- Required action
Take the entries below and print, exactly, the stretch from the line containing "return finish(bm, name, smooth=True)" through the line containing "(0, .341)], step=5, smooth=True)", both included.

- The data
====

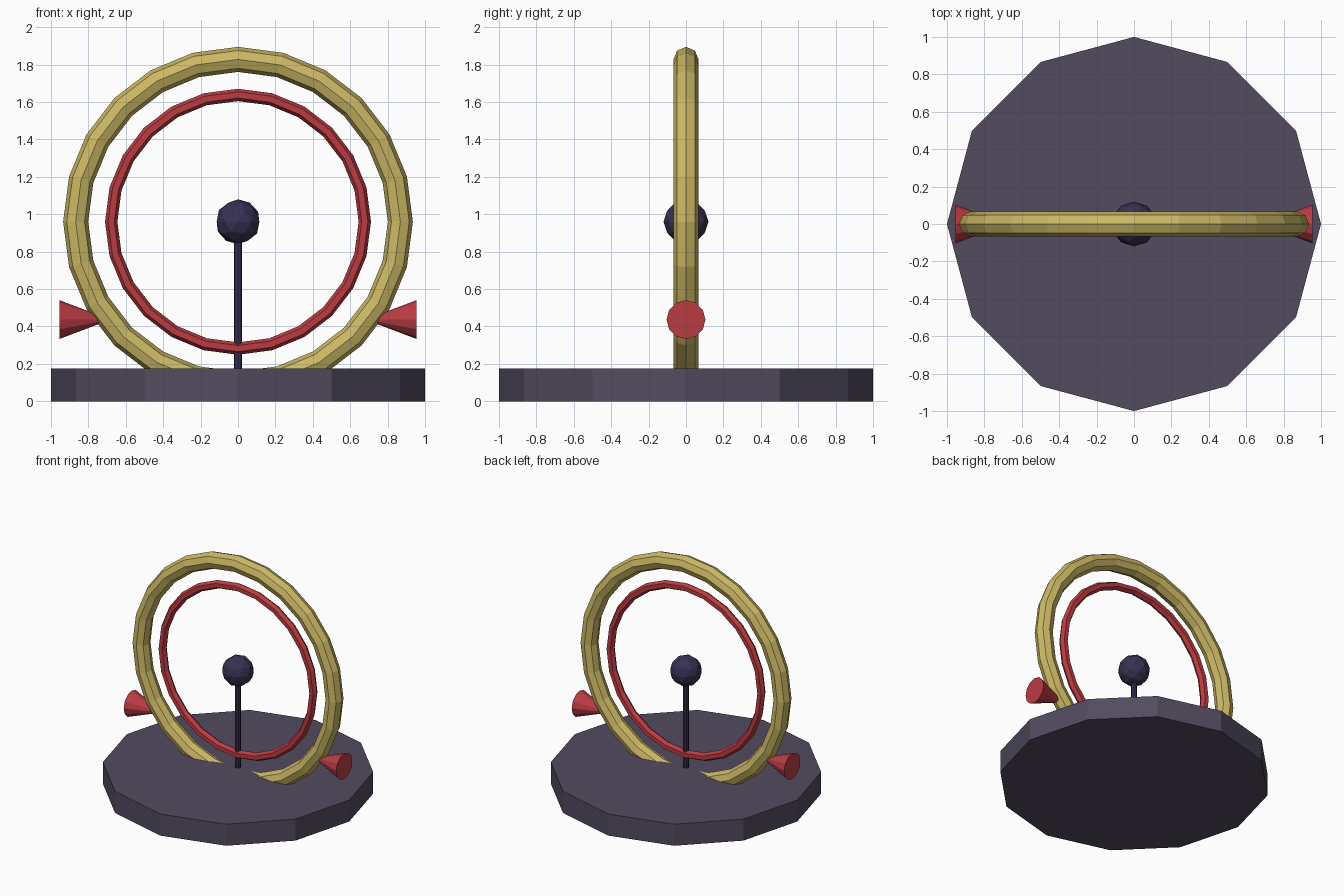
import bpy, math

if "Cube" in bpy.data.objects:
    bpy.data.objects.remove(bpy.data.objects["Cube"])

def paint(name, color):
    o = bpy.context.object
    o.name = name
    m = bpy.data.materials.get(color[0]) or bpy.data.materials.new(color[0])
    m.diffuse_color = (*color[1], 1)
    m.use_nodes = True
    m.node_tree.nodes["Principled BSDF"].inputs["Base Color"].default_value = m.diffuse_color
    o.data.materials.append(m)
    return o

SLATE = ("slate", (0.085, 0.07, 0.115))
GOLD = ("gold", (0.60, 0.48, 0.13))
RED = ("red", (0.50, 0.045, 0.055))
VIOLET = ("violet", (0.04, 0.03, 0.085))
CZ = 0.96  # height of the ring centre

# Twelve-sided base
bpy.ops.mesh.primitive_cylinder_add(vertices=12, radius=1, depth=0.175, location=(0, 0, 0.0875))
paint("base", SLATE)

# Upright rings
for name, major, minor, sides, color in (("outer_ring", 0.868, 0.067, 8, GOLD),
                                         ("inner_ring", 0.678, 0.033, 6, RED)):
    bpy.ops.mesh.primitive_torus_add(major_segments=24, minor_segments=sides,
                                     major_radius=major, minor_radius=minor,
                                     location=(0, 0, CZ), rotation=(math.pi / 2, 0, 0))
    paint(name, color)

# Central rod and ball
bpy.ops.mesh.primitive_cylinder_add(vertices=8, radius=0.021, depth=0.78, location=(0, 0, 0.52))
paint("rod", VIOLET)
bpy.ops.mesh.primitive_ico_sphere_add(subdivisions=2, radius=0.12, location=(0, 0, CZ))
paint("ball", VIOLET)

# Side cones, tips buried in the outer ring
for side, name in ((1, "right_cone"), (-1, "left_cone")):
    bpy.ops.mesh.primitive_cone_add(vertices=12, radius1=0.104, radius2=0, depth=0.275,
                                    location=(side * 0.818, 0, 0.437),
                                    rotation=(0, -side * math.pi / 2, 0))
    paint(name, RED)
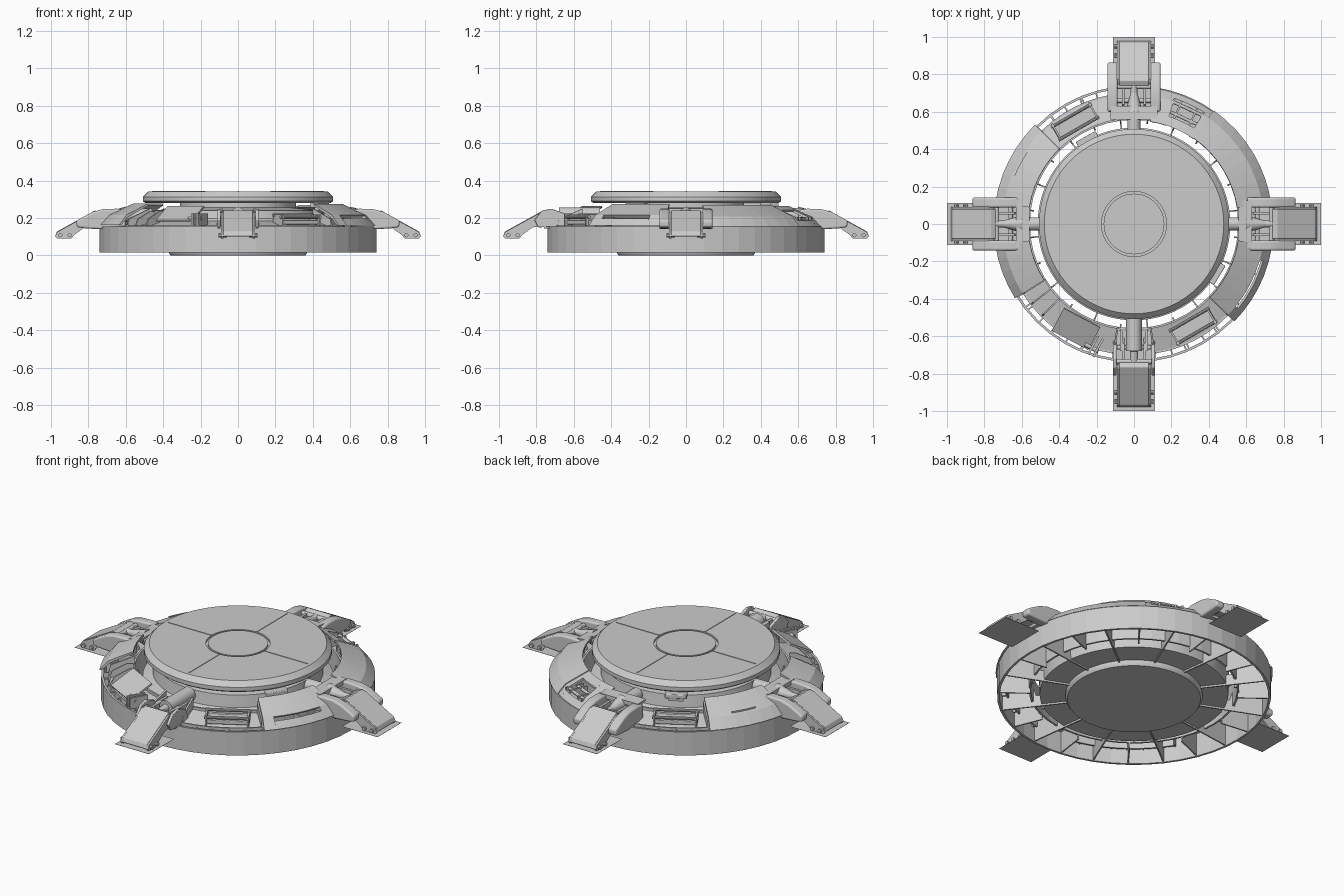
import bpy, bmesh
from math import sin, cos, pi, radians
from mathutils import Vector, Matrix

if "Cube" in bpy.data.objects:
    bpy.data.objects.remove(bpy.data.objects["Cube"])


def finish(bm, name, bevel=0, smooth=False):
    bmesh.ops.recalc_face_normals(bm, faces=bm.faces)
    me = bpy.data.meshes.new(name)
    bm.to_mesh(me)
    bm.free()
    ob = bpy.data.objects.new(name, me)
    bpy.context.collection.objects.link(ob)
    if bevel:
        m = ob.modifiers.new("Bevel", "BEVEL")
        m.width, m.segments, m.limit_method = bevel, 3, 'ANGLE'
    if smooth:
        bpy.ops.object.select_all(action='DESELECT')
        ob.select_set(True)
        bpy.context.view_layer.objects.active = ob
        bpy.ops.object.shade_smooth_by_angle(angle=radians(35))
    return ob


def sweep(name, profile, a0=0, a1=360, step=7.5, smooth=False, bevel=0):
    """Revolve a closed (r, z) profile from angle a0 to a1."""
    bm = bmesh.new()
    full = a1 - a0 >= 360
    n = max(1, round((a1 - a0) / step))
    rows = []
    for i in range(n if full else n + 1):
        a = radians(a0 + (a1 - a0) * i / n)
        rows.append([bm.verts.new((r * cos(a), r * sin(a), z)) for r, z in profile])
    k = len(profile)
    for i in range(n):
        p, q = rows[i], rows[(i + 1) % len(rows)]
        for j in range(k):
            bm.faces.new((p[j], q[j], q[(j + 1) % k], p[(j + 1) % k]))
    if not full:
        bm.faces.new(rows[0])
        bm.faces.new(rows[-1])
    bmesh.ops.remove_doubles(bm, verts=bm.verts, dist=1e-5)
    return finish(bm, name, bevel, smooth)


def prism(name, profile, y0, y1, angle, bevel=0, smooth=False):
    """Extrude an (r, z) outline sideways from y0 to y1, then turn it to an angle."""
    bm = bmesh.new()
    f = bm.faces.new([bm.verts.new((r, y0, z)) for r, z in profile])
    g = bmesh.ops.extrude_face_region(bm, geom=[f])
    vs = [v for v in g["geom"] if isinstance(v, bmesh.types.BMVert)]
    bmesh.ops.translate(bm, verts=vs, vec=(0, y1 - y0, 0))
    bmesh.ops.rotate(bm, verts=bm.verts, matrix=Matrix.Rotation(radians(angle), 3, 'Z'))
    return finish(bm, name, bevel, smooth)


def block(name, r0, r1, y0, y1, z0, z1, angle, bevel=0):
    return prism(name, [(r0, z0), (r1, z0), (r1, z1), (r0, z1)], y0, y1, angle, bevel)


def rod(name, a, b, r1, angle, r2=None, seg=16):
    """Round bar between two points, turned to an angle."""
    a, b = Vector(a), Vector(b)
    bm = bmesh.new()
    bmesh.ops.create_cone(bm, cap_ends=True, segments=seg, radius1=r1,
                          radius2=r1 if r2 is None else r2, depth=(b - a).length)
    turn = (b - a).to_track_quat('Z', 'Y').to_matrix().to_4x4()
    bm.transform(Matrix.Rotation(radians(angle), 4, 'Z') @ Matrix.Translation((a + b) / 2) @ turn)
    return finish(bm, name, smooth=True)


# Central hull and top disc (with a grooved hub ring)
sweep("central_hull", [(0, 0), (.36, 0), (.37, .015), (.37, .03), (.51, .03), (.515, .15),
                       (.46, .17), (.45, .24), (.31, .255), (.31, .29), (0, .29)], step=5, smooth=True)
sweep("top_disc", [(0, .28), (.495, .28), (.508, .29), (.508, .313), (.48, .341), (.174, .341),
                   (.174, .33), (.162, .33), (.162, .341), (0, .341)], step=5, smooth=True)
for a in range(0, 360, 90):
    block("disc_seam", .174, .46, -.004, .004, .338, .344, a)
for a in (119, -31):
    block("disc_rim_bracket", .485, .535, -.06, .06, .255, .28, a, .005)
    block("disc_rim_clip", .50, .53, -.04, .04, .24, .26, a)

# Outer hoop and inner wall
sweep("outer_hoop", [(.727, .015), (.74, .015), (.74, .155), (.727, .155)])
sweep("inner_wall", [(.557, .05), (.568, .05), (.568, .2), (.557, .2)])

# Radial ribs, long ones reaching the hull
for i in range(24):
    r0 = .365 if i % 2 == 0 else .56
    prism("rib", [(r0, .02), (.73, .02), (.73, .148), (.56, .148), (.54, .085), (r0, .085)],
          -.004, .004, i * 15 + 7.5)

# Sloped cover panels (start, end, lift)
cover = [(.738, .15), (.69, .205), (.555, .265), (.553, .255), (.68, .193), (.725, .15)]
for a0, a1, lift in ((9, 30, .004), (30, 55, .004), (55, 58, 0), (72, 81, 0), (135, 171, .012),
                     (189, 212, .012), (316, 321, .01), (344, 351, .01)):
    sweep("cover_panel", [(r + lift, z + lift) for r, z in cover], a0, a1, step=6)

# Slotted stretch of the front right cover
for part in ([(.748, .16), (.718, .197), (.706, .19), (.735, .16)],
             [(.70, .215), (.565, .275), (.563, .265), (.69, .203)]):
    sweep("slotted_cover", part, 321, 344, step=6)
sweep("panel_strip", [(.683, .218), (.689, .218), (.689, .231), (.683, .231)], 146, 158, 4)

# Window framed in the back right cover
sweep("window_sill", [(.70, .165), (.738, .15), (.705, .187), (.69, .19)], 58, 72, 4)
sweep("window_head", [(.605, .231), (.605, .243), (.555, .265), (.555, .255)], 58, 72, 4)
block("window_floor", .585, .71, -.09, .09, .15, .16, 65)
for y in (-.09, -.05, .04, .08):
    block("window_rail", .59, .70, y, y + .01, .16, .205, 65)
for r in (.625, .68):
    rod("window_bar", (r, -.085, .195), (r, .085, .195), .009, 65)

# Open bays: sloped floor, exposed ribs, rails
for a0, a1 in ((99, 135), (212, 261), (279, 316)):
    sweep("bay_floor", [(.565, .185), (.70, .15), (.70, .14), (.565, .175)], a0, a1, 6)
    sweep("bay_edge", [(.692, .09), (.702, .09), (.702, .16), (.692, .16)], a0, a1, 6)
    n = round((a1 - a0) / 7.5)
    for i in range(n + 1):
        a = a0 + (a1 - a0) * i / n
        block("bay_spacer", .698, .73, -.004, .004, .10, .15, a)
        if i in (0, n):
            prism("bay_end_rib", [(.56, .16), (.70, .15), (.69, .195), (.56, .25)], -.005, .005, a)
for a in (120, 300):
    block("bay_tray", .585, .67, -.12, .12, .165, .19, a, .004)
    for y in (-.12, .108):
        block("tray_divider", .58, .685, y, y + .01, .16, .22, a)
    for r, z in ((.59, .215), (.67, .205)):
        rod("tray_rail", (r, -.125, z), (r, .125, z), .009, a, seg=10)

# Hinged hatch in the front left bay
prism("hatch", [(.575, .265), (.71, .19), (.705, .18), (.57, .255)], -.12, .10, 242)
for y in (.105, .135):
    block("hatch_hinge", .62, .73, y, y + .012, .16, .225, 242)
rod("hatch_pin", (.69, .07, .2), (.69, .15, .2), .012, 242)
for a in (218, 225):
    prism("exposed_rib", [(.565, .17), (.70, .15), (.68, .195), (.60, .235), (.565, .235)],
          -.004, .004, a)

# Four ramp legs
ramp = [(.735, .165), (.74, .228), (.765, .24), (.968, .128), (.978, .102), (.93, .10),
        (.83, .155)]
cheek = [(.60, .155), (.60, .242), (.65, .25), (.725, .247), (.78, .232), (.864, .186),
         (.862, .152), (.82, .145), (.74, .14)]
bracket = [(.62, .155), (.65, .225), (.72, .25), (.77, .24), (.81, .19), (.79, .15)]
for a in (0, 90, 180, 270):
    front = a == 270
    prism("leg_ramp", ramp, -.08, .08, a, .003)
    block("foot_plate", .765, 1.0, -.113, .113, .0895, .0905, a)
    for s in (-1, 1):
        # Side arms with foot, knuckles and links
        prism("ramp_side_arm", [(.74, .16), (.75, .225), (.775, .23), (.966, .126), (.978, .102),
                                (.968, .091), (.89, .091), (.875, .11), (.82, .15)],
              s * .078, s * .09, a)
        for r in (.90, .95):
            rod("foot_knuckle", (r, s * .06, .108), (r, s * .104, .108), .011, a, seg=10)
        prism("leg_link", [(.61, .16), (.64, .225), (.75, .225), (.75, .195), (.67, .16)],
              s * .05, s * .065, a)
        if front:
            prism("leg_bracket", bracket, s * .094, s * .112, a, .004)
            block("leg_bracket_base", .57, .68, s * .06, s * .075, .15, .225, a)
        else:
            prism("leg_fairing", cheek, s * .088, s * .142, a, .01, True)
    rod("leg_hinge_pin", (.735, -.112, .215), (.735, .112, .215), .014, a)
    rod("leg_lower_pin", (.66, -.09, .19), (.66, .09, .19), .012, a)
    block("leg_deck", .57, .76, -.11, .11, .145, .16, a)
    if front:
        rod("leg_cylinder", (.46, 0, .215), (.68, 0, .215), .042, a, seg=24)
        rod("leg_piston", (.68, 0, .215), (.74, 0, .21), .022, a)
    else:
        prism("leg_rear_deck", [(.56, .255), (.56, .245), (.63, .225), (.63, .25)],
              -.125, .125, a)
        rod("leg_strut", (.46, 0, .215), (.61, 0, .215), .036, a)
        rod("leg_strut_nose", (.60, 0, .215), (.70, 0, .215), .046, a, r2=.018)
        rod("leg_piston", (.69, 0, .215), (.74, 0, .215), .018, a)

====

- Your solution
    return finish(bm, name, smooth=True)


# Central hull and top disc (with a grooved hub ring)
sweep("central_hull", [(0, 0), (.36, 0), (.37, .015), (.37, .03), (.51, .03), (.515, .15),
                       (.46, .17), (.45, .24), (.31, .255), (.31, .29), (0, .29)], step=5, smooth=True)
sweep("top_disc", [(0, .28), (.495, .28), (.508, .29), (.508, .313), (.48, .341), (.174, .341),
                   (.174, .33), (.162, .33), (.162, .341), (0, .341)], step=5, smooth=True)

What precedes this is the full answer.